No. We deal with pet birds. But we do the swans at the park. We do some other work but it’s extremely limited. We used to do more but as Vancouver has changed, the wild bird population has as well. So, we don’t do much wild birds at all anymore.
So, it would be unusual to have a case like Canuck?
Well, we do crows but most crows don’t come attached to the public or with the public attached.
What types of birds do you treat?
We [treat] the Psittacine parrot family. That’s budgies through to macaws. And we do some of the canary-type birds too.
How many birds would you treat a year?
I think we’re at 3,000 or something like that. We’ve been around for a long time. We have a clientele and there aren’t many other people who treat birds.
What kinds of cases do you see?
We see everything. We get a lot of trauma cases. Birds have things happen to them. They have feather issues. Then we see regular medical cases like respiratory disease, liver disease. We see a lot of now what you would call diseases of captivity. Our parrots now have dietarily induced heart disease, vascular disease, liver disease. Inactivity and diets that are too rich are probably a really major component of it all. Reproductive problems also.
Is it costly to treat birds?
It’s no less expensive than a cat or dog.
Do you see that people are more willing to spend to treat their pets than perhaps in the past.
I’ve been a veterinarian for a long time. When I first started to work at the emergency clinic, people would willingly spend money on their dogs and then with a cat would say, it’s just a cat. That’s not what people say anymore. The general trend is, over time, that people have diversified in their attachments so now I’ve had lots of budgies that are just the centre of the world for people. And these birds, they’re smart, they’re interactive. So you get a really strong bond. You get a really strong bond between people and their birds.
Will it be expensive to treat Canuck?
I’ve learned that everybody has their different ideas about what’s expensive. I think, relatively speaking, we’ve have done wild birds as they have come in and we’ve absorbed those costs largely. But people give us donations for treating them. So, of course, it’s expensive because you pay your staff, you pay for X-rays, you do some blood work, you do any bacterial culturing.
What would you like people to know about birds that you don’t think they know?

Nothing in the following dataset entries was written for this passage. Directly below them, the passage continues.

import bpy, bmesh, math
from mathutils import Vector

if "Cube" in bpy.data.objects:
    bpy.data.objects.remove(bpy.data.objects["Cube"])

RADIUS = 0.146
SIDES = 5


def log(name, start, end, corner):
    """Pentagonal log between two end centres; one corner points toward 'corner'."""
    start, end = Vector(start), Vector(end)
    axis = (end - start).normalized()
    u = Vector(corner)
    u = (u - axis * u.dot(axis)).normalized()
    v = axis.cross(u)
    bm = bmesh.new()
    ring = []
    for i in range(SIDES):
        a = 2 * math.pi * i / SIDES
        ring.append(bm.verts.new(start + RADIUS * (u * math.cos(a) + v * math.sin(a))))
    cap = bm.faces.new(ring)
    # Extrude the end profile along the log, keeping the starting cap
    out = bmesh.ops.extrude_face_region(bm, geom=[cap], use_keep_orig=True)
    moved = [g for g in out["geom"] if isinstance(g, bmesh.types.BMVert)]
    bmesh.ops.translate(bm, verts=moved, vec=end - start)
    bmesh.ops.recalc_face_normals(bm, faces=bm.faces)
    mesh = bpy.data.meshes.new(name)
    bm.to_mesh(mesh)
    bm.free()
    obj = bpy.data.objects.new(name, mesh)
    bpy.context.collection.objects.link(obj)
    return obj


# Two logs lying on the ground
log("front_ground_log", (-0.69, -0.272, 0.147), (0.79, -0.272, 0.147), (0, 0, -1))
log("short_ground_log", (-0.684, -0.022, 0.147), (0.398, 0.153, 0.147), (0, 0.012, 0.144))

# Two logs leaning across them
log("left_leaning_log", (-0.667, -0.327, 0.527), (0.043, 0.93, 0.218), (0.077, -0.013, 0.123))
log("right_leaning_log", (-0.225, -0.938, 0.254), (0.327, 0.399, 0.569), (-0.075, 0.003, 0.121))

If you’re in a situation where you have a wild bird that is a baby, if it can possibly be raised in community with other birds of its own species, that would be preferable. I just hope Canuck is a little bit wiser in his choices of activities as he goes back into the real world. Crows are smart, so I’m hoping he will not be as trusting as he is now. He really assumes everybody is his best friend and, of course, that’s not the case. When you’re raised by your parents, they teach you things. When you’re raised by humans, they just don’t have the same skills. So it’s a very kind thing for people to raise orphaned birds, but if it can be done in such a way in combination with some biological information so you don’t end up with a strongly imprinted bird, and if you do, you have to make adjustments for that as well. [Canuck] is a great individual. Just great. It’s a wonderful thing for people of [the] community to have an individual like him. He’s a great ambassador for crows in general, and he’s a wonderful thing for children to see and learn about, but the cost to him so far… I mean, he’s done well to get as far as he has in age and not have something terrible happen to him, but I can only really hope that he’s a little bit wiser for it.